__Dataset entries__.
————
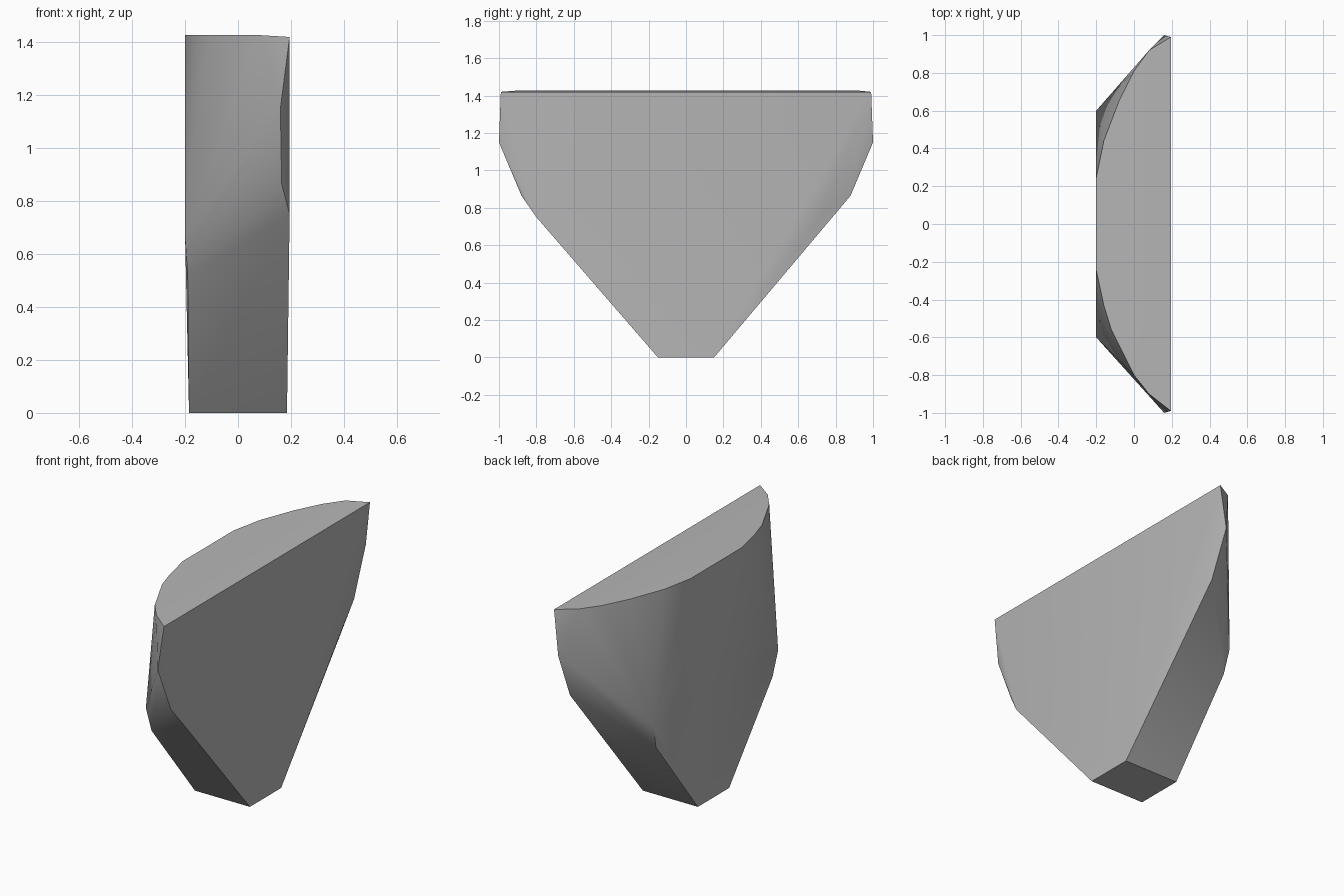
import bpy
import bmesh
import math

cube = bpy.data.objects.get("Cube")
if cube:
    bpy.data.objects.remove(cube, do_unlink=True)

# One plain stone material
stone = bpy.data.materials.new("grey stone")
stone.use_nodes = True
color = (0.47, 0.47, 0.47, 1)
stone.diffuse_color = color
stone.node_tree.nodes["Principled BSDF"].inputs["Base Color"].default_value = color

# Corners shared by both ends, given for the +y end
shared = [
    (0.185, 0.15, 0), (-0.185, 0.15, 0),             # narrow foot
    (-0.19, 0.56, 0.52), (-0.2, 0.6, 0.67),          # edge of the inner face
    (0.16, 1.0, 1.15), (0.165, 0.88, 0.865),         # outermost tips
    (0.195, 0.99, 1.42), (-0.2, 0.245, 1.428),       # ends of the top curve
]
# Curved rim of the top, slightly different at each end
back_rim = [(0.08, 0.92), (0, 0.81), (-0.08, 0.65), (-0.16, 0.44)]
front_rim = [(0.08, -0.9), (0, -0.8), (-0.12, -0.56), (-0.16, -0.43)]

points = [(x, side * y, z) for side in (1, -1) for x, y, z in shared]
points += [(x, y, 1.427) for x, y in back_rim + front_rim]
points += [(0.195, -0.8, 0.75), (0.195, 0.72, 0.75)]  # outer flat face

# Wrap the corners in a faceted stone wedge
bm = bmesh.new()
for p in points:
    bm.verts.new(p)
bmesh.ops.convex_hull(bm, input=bm.verts[:])
bmesh.ops.delete(bm, geom=[v for v in bm.verts if not v.link_faces], context='VERTS')
bmesh.ops.dissolve_limit(bm, angle_limit=math.radians(0.8),
                         verts=bm.verts[:], edges=bm.edges[:])
bmesh.ops.recalc_face_normals(bm, faces=bm.faces[:])
mesh = bpy.data.meshes.new("stone_wedge")
bm.to_mesh(mesh)
bm.free()
mesh.materials.append(stone)

wedge = bpy.data.objects.new("stone_wedge", mesh)
bpy.context.collection.objects.link(wedge)
bpy.ops.object.select_all(action='DESELECT')
wedge.select_set(True)
bpy.context.view_layer.objects.active = wedge
bpy.ops.object.shade_smooth_by_angle(angle=math.radians(30))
————
__EXERCISE__.
Scan the lines above for the word "color". Return each one that has it.

__TASK OUTPUT__.
color = (0.47, 0.47, 0.47, 1)
stone.diffuse_color = color
stone.node_tree.nodes["Principled BSDF"].inputs["Base Color"].default_value = color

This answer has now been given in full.